**Goal of the exercise**: Write out the complete data exactly as written.

**Data for this exercise**:
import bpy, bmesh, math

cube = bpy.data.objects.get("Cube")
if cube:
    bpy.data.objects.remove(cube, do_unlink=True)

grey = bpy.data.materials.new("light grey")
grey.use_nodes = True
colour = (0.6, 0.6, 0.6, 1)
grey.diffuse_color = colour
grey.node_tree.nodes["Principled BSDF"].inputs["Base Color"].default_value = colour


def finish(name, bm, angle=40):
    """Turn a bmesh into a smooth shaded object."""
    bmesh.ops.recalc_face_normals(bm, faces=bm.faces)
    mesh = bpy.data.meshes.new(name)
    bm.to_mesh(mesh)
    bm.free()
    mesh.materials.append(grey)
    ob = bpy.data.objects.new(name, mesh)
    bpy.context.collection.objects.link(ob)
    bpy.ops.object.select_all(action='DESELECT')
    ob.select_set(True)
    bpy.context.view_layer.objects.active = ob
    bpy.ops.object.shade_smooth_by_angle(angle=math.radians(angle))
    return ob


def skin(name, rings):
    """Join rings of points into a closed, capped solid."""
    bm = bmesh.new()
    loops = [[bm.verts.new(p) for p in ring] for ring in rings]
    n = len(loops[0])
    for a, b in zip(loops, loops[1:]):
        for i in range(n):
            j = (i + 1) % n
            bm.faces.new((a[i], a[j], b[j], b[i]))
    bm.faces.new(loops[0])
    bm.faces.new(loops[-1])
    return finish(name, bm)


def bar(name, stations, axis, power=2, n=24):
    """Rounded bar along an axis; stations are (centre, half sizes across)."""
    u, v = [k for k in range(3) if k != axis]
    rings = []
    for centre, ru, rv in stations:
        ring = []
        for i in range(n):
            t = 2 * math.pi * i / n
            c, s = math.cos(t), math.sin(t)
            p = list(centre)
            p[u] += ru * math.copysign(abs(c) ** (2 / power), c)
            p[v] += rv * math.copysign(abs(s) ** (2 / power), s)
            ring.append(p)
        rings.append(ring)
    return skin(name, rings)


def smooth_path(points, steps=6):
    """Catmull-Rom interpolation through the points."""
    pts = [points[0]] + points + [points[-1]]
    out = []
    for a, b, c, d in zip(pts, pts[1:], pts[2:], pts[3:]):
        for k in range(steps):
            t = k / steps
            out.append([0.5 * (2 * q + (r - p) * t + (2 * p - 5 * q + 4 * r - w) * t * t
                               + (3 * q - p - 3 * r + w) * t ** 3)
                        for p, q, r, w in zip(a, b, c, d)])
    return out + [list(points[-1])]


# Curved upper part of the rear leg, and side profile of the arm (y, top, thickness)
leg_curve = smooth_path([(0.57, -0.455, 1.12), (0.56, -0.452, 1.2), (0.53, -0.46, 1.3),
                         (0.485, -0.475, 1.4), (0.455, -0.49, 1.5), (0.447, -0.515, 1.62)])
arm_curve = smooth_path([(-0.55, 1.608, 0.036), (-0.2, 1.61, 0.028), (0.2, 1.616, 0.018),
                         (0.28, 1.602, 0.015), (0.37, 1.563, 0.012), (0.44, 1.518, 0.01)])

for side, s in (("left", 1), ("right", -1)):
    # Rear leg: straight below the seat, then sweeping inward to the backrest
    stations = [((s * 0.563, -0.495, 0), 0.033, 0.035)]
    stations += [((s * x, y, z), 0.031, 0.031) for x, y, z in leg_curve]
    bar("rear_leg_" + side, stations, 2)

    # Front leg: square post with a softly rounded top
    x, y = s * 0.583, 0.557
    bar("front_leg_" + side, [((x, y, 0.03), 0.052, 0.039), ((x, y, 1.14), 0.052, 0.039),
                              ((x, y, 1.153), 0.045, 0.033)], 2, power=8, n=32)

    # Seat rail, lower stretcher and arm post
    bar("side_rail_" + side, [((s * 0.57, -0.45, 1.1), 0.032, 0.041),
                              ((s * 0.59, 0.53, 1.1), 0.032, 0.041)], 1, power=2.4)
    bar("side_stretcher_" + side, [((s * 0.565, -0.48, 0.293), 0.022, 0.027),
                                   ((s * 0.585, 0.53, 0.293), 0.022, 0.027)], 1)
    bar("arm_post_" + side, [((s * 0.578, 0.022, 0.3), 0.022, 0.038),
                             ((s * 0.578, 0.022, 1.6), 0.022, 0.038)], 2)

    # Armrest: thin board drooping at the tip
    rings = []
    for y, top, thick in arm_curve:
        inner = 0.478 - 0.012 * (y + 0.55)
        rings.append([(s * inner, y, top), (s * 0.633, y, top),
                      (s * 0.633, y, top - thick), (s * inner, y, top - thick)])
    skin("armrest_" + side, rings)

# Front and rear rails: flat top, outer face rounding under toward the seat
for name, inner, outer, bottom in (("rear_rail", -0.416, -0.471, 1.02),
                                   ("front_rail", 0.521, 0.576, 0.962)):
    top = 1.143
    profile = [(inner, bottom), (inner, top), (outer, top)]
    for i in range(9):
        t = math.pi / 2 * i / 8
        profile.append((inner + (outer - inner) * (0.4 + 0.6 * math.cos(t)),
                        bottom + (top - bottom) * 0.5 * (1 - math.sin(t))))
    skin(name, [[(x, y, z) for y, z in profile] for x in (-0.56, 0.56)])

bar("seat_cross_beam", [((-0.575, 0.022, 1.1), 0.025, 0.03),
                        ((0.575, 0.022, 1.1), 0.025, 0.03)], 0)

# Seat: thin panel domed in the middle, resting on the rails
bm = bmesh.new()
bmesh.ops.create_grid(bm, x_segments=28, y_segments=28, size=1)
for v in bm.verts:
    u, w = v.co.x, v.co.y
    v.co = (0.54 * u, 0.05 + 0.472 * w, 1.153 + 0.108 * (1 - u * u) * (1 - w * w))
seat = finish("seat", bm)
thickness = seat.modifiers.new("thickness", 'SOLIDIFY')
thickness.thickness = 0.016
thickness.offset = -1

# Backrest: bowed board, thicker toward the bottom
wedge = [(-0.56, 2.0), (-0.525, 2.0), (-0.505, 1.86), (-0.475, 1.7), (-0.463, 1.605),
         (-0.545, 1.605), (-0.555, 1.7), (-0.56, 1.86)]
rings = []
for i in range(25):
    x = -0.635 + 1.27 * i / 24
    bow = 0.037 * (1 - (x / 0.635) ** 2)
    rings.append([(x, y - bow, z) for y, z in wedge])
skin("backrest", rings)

**Expected output**:
import bpy, bmesh, math

cube = bpy.data.objects.get("Cube")
if cube:
    bpy.data.objects.remove(cube, do_unlink=True)

grey = bpy.data.materials.new("light grey")
grey.use_nodes = True
colour = (0.6, 0.6, 0.6, 1)
grey.diffuse_color = colour
grey.node_tree.nodes["Principled BSDF"].inputs["Base Color"].default_value = colour


def finish(name, bm, angle=40):
    """Turn a bmesh into a smooth shaded object."""
    bmesh.ops.recalc_face_normals(bm, faces=bm.faces)
    mesh = bpy.data.meshes.new(name)
    bm.to_mesh(mesh)
    bm.free()
    mesh.materials.append(grey)
    ob = bpy.data.objects.new(name, mesh)
    bpy.context.collection.objects.link(ob)
    bpy.ops.object.select_all(action='DESELECT')
    ob.select_set(True)
    bpy.context.view_layer.objects.active = ob
    bpy.ops.object.shade_smooth_by_angle(angle=math.radians(angle))
    return ob


def skin(name, rings):
    """Join rings of points into a closed, capped solid."""
    bm = bmesh.new()
    loops = [[bm.verts.new(p) for p in ring] for ring in rings]
    n = len(loops[0])
    for a, b in zip(loops, loops[1:]):
        for i in range(n):
            j = (i + 1) % n
            bm.faces.new((a[i], a[j], b[j], b[i]))
    bm.faces.new(loops[0])
    bm.faces.new(loops[-1])
    return finish(name, bm)


def bar(name, stations, axis, power=2, n=24):
    """Rounded bar along an axis; stations are (centre, half sizes across)."""
    u, v = [k for k in range(3) if k != axis]
    rings = []
    for centre, ru, rv in stations:
        ring = []
        for i in range(n):
            t = 2 * math.pi * i / n
            c, s = math.cos(t), math.sin(t)
            p = list(centre)
            p[u] += ru * math.copysign(abs(c) ** (2 / power), c)
            p[v] += rv * math.copysign(abs(s) ** (2 / power), s)
            ring.append(p)
        rings.append(ring)
    return skin(name, rings)


def smooth_path(points, steps=6):
    """Catmull-Rom interpolation through the points."""
    pts = [points[0]] + points + [points[-1]]
    out = []
    for a, b, c, d in zip(pts, pts[1:], pts[2:], pts[3:]):
        for k in range(steps):
            t = k / steps
            out.append([0.5 * (2 * q + (r - p) * t + (2 * p - 5 * q + 4 * r - w) * t * t
                               + (3 * q - p - 3 * r + w) * t ** 3)
                        for p, q, r, w in zip(a, b, c, d)])
    return out + [list(points[-1])]


# Curved upper part of the rear leg, and side profile of the arm (y, top, thickness)
leg_curve = smooth_path([(0.57, -0.455, 1.12), (0.56, -0.452, 1.2), (0.53, -0.46, 1.3),
                         (0.485, -0.475, 1.4), (0.455, -0.49, 1.5), (0.447, -0.515, 1.62)])
arm_curve = smooth_path([(-0.55, 1.608, 0.036), (-0.2, 1.61, 0.028), (0.2, 1.616, 0.018),
                         (0.28, 1.602, 0.015), (0.37, 1.563, 0.012), (0.44, 1.518, 0.01)])

for side, s in (("left", 1), ("right", -1)):
    # Rear leg: straight below the seat, then sweeping inward to the backrest
    stations = [((s * 0.563, -0.495, 0), 0.033, 0.035)]
    stations += [((s * x, y, z), 0.031, 0.031) for x, y, z in leg_curve]
    bar("rear_leg_" + side, stations, 2)

    # Front leg: square post with a softly rounded top
    x, y = s * 0.583, 0.557
    bar("front_leg_" + side, [((x, y, 0.03), 0.052, 0.039), ((x, y, 1.14), 0.052, 0.039),
                              ((x, y, 1.153), 0.045, 0.033)], 2, power=8, n=32)

    # Seat rail, lower stretcher and arm post
    bar("side_rail_" + side, [((s * 0.57, -0.45, 1.1), 0.032, 0.041),
                              ((s * 0.59, 0.53, 1.1), 0.032, 0.041)], 1, power=2.4)
    bar("side_stretcher_" + side, [((s * 0.565, -0.48, 0.293), 0.022, 0.027),
                                   ((s * 0.585, 0.53, 0.293), 0.022, 0.027)], 1)
    bar("arm_post_" + side, [((s * 0.578, 0.022, 0.3), 0.022, 0.038),
                             ((s * 0.578, 0.022, 1.6), 0.022, 0.038)], 2)

    # Armrest: thin board drooping at the tip
    rings = []
    for y, top, thick in arm_curve:
        inner = 0.478 - 0.012 * (y + 0.55)
        rings.append([(s * inner, y, top), (s * 0.633, y, top),
                      (s * 0.633, y, top - thick), (s * inner, y, top - thick)])
    skin("armrest_" + side, rings)

# Front and rear rails: flat top, outer face rounding under toward the seat
for name, inner, outer, bottom in (("rear_rail", -0.416, -0.471, 1.02),
                                   ("front_rail", 0.521, 0.576, 0.962)):
    top = 1.143
    profile = [(inner, bottom), (inner, top), (outer, top)]
    for i in range(9):
        t = math.pi / 2 * i / 8
        profile.append((inner + (outer - inner) * (0.4 + 0.6 * math.cos(t)),
                        bottom + (top - bottom) * 0.5 * (1 - math.sin(t))))
    skin(name, [[(x, y, z) for y, z in profile] for x in (-0.56, 0.56)])

bar("seat_cross_beam", [((-0.575, 0.022, 1.1), 0.025, 0.03),
                        ((0.575, 0.022, 1.1), 0.025, 0.03)], 0)

# Seat: thin panel domed in the middle, resting on the rails
bm = bmesh.new()
bmesh.ops.create_grid(bm, x_segments=28, y_segments=28, size=1)
for v in bm.verts:
    u, w = v.co.x, v.co.y
    v.co = (0.54 * u, 0.05 + 0.472 * w, 1.153 + 0.108 * (1 - u * u) * (1 - w * w))
seat = finish("seat", bm)
thickness = seat.modifiers.new("thickness", 'SOLIDIFY')
thickness.thickness = 0.016
thickness.offset = -1

# Backrest: bowed board, thicker toward the bottom
wedge = [(-0.56, 2.0), (-0.525, 2.0), (-0.505, 1.86), (-0.475, 1.7), (-0.463, 1.605),
         (-0.545, 1.605), (-0.555, 1.7), (-0.56, 1.86)]
rings = []
for i in range(25):
    x = -0.635 + 1.27 * i / 24
    bow = 0.037 * (1 - (x / 0.635) ** 2)
    rings.append([(x, y - bow, z) for y, z in wedge])
skin("backrest", rings)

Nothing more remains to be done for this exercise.